The covered bridge enthusiasts engaged Senator Mae Yih, a local legislator who became a leader in saving Oregon’s covered bridges. Through her efforts, the Oregon legislature created the Oregon Covered Bridge Program which helped fund covered bridge maintenance and rehabilitation projects throughout the state. The Weddle Bridge became the first covered bridge project to receive grants under that program.”
The air was warm and the sunshine gorgeous and we lingered awhile, just appreciating the lovely site. We checked out the small Dahlenburg Covered Bridge in the park as well, built by the Sweet Home High School Building Trades class of 1989, as a class/community project. The completed 20 foot bridge allowed access from the school to Sankey Park, crossing Ames Creek.
Our original plans for the day were a bit ambitious, and with the afternoon waning Mo and I decided that we would simply go to Cascadia and then perhaps drive back to an RV park that we located in Lebanon, not too many miles back west.
On the way to Cascadia, we passed the Foster Reservoir and Green Peter Reservoir on the Santiam River. Linn County has some very nice parks with lovely campgrounds. We explored the main campground and decided that it would be a nice place to stay sometime with good access to wonderful little inlets for the kayaks. However, on this beautiful Sunday afternoon we were both just too bushed to pop those kayaks into the water and instead drove on east toward Cascadia for the last bridge of the day.
The Short Covered Bridge was worth the drive, and with its open sidewalls and the beautiful Santiam River, I added it to my list of favorites. We were a bit tired of worrying about turning around so unhooked the Tracker in Sweet Home and left the MoHo there in a parking lot. Interestingly, there were few lots where we could park easily, even at the grocery store, and the few empty lots had some very large No PARKING signs with threats of vehicles being towed away if not authorized. Finally we found a wide place in the road near the Safeway parking lot where we felt safe leaving the rig for a short time at least.
Once at the bridge, we enjoyed the open sides, the river, the beautiful roof timbers and the Howe Trusses before walking to the other side. Immediately we were greeted by a chorus of howls and barks and discovered that just across the street was a wolf breeder. Signs warned of the wolves in addition to advertizing the sale of wolf pups, but the howling made me wonder what it must be like to live next door to that guy!
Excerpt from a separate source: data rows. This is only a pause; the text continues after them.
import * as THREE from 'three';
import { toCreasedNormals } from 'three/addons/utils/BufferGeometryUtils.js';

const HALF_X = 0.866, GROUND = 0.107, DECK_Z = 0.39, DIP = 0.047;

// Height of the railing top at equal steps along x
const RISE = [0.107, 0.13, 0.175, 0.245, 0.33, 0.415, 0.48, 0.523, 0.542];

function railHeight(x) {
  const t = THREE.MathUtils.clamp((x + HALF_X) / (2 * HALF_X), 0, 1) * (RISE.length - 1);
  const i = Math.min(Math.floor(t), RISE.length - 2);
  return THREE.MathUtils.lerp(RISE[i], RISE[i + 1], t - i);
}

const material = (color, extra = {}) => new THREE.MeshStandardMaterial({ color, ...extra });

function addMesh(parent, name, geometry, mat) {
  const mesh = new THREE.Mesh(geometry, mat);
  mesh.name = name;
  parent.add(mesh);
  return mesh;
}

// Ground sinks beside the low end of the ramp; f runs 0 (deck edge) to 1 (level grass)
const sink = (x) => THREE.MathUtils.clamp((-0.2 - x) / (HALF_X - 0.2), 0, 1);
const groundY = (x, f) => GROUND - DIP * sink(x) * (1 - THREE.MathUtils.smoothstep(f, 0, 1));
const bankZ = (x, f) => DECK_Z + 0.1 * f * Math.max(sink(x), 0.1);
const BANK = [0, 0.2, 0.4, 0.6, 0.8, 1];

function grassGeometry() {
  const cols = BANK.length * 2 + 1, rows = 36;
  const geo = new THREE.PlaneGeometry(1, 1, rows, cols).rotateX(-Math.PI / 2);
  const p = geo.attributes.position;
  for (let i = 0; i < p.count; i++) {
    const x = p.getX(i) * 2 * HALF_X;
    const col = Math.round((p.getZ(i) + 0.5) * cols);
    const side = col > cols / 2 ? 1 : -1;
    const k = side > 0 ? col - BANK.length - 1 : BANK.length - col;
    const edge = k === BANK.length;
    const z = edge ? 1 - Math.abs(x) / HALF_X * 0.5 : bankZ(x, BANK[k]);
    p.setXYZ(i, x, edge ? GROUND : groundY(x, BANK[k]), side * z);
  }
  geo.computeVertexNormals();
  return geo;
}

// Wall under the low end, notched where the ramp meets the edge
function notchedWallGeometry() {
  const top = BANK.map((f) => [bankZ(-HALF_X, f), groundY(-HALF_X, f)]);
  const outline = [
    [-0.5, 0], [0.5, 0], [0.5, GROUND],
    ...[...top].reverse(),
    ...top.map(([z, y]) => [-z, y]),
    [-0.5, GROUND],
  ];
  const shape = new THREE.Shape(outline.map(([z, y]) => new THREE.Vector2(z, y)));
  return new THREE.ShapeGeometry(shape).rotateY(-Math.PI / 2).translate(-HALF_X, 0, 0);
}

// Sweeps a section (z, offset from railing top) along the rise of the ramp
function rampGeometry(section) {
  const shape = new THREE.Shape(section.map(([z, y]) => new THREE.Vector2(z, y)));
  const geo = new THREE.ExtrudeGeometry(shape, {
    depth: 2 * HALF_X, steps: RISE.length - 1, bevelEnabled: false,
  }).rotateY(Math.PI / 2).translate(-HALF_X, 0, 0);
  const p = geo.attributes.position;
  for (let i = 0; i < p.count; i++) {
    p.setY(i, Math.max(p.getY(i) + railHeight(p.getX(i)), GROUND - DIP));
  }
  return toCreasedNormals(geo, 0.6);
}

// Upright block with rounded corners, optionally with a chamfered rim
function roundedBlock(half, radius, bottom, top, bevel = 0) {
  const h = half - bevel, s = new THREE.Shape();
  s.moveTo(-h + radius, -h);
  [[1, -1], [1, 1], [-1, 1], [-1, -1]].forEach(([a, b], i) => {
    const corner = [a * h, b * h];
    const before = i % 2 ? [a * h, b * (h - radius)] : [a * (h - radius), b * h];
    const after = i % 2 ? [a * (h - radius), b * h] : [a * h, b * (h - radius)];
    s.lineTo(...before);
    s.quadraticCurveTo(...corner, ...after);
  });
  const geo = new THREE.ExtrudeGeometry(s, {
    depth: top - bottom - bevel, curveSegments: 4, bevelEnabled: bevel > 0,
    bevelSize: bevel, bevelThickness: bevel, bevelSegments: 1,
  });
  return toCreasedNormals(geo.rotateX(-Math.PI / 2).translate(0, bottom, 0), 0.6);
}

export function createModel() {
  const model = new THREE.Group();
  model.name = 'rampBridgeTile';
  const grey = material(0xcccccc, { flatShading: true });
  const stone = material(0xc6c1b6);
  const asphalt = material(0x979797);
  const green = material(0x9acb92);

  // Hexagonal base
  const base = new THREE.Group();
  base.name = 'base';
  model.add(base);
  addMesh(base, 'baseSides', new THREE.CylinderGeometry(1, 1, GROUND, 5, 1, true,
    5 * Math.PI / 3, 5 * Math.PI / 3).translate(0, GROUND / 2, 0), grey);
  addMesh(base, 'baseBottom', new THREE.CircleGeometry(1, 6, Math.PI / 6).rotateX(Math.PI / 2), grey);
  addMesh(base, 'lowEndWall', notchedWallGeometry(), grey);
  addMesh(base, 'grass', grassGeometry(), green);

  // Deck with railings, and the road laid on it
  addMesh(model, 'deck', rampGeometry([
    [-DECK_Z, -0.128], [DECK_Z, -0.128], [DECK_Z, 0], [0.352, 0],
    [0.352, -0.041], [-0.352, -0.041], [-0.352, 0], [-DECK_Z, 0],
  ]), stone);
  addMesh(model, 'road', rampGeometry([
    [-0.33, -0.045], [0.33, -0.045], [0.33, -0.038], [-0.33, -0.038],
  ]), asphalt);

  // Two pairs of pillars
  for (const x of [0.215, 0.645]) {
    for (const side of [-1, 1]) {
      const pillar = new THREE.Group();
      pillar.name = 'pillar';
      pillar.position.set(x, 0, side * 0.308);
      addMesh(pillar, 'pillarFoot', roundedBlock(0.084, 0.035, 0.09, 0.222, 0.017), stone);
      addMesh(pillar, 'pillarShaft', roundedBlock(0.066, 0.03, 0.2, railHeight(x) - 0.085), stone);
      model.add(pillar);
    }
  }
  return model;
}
On the way back to pick up the MoHo, we scrapped our plan to drive to Lebanon in favor of the lovely and very nearly empty River Bend Campground, along the Santiam River between Sweet Home and Cascadia, another Linn County Park. The price for seniors was $19. with electric and water and a dump station, the pads were the most level asphalt I think we have seen and the patio was clean, no mud anywhere cement. After parking in the mall parking lot, the quiet sound of the river below us and the wind in the trees was perfect.
Next post: To the Benton County Fairgrounds at Corvallis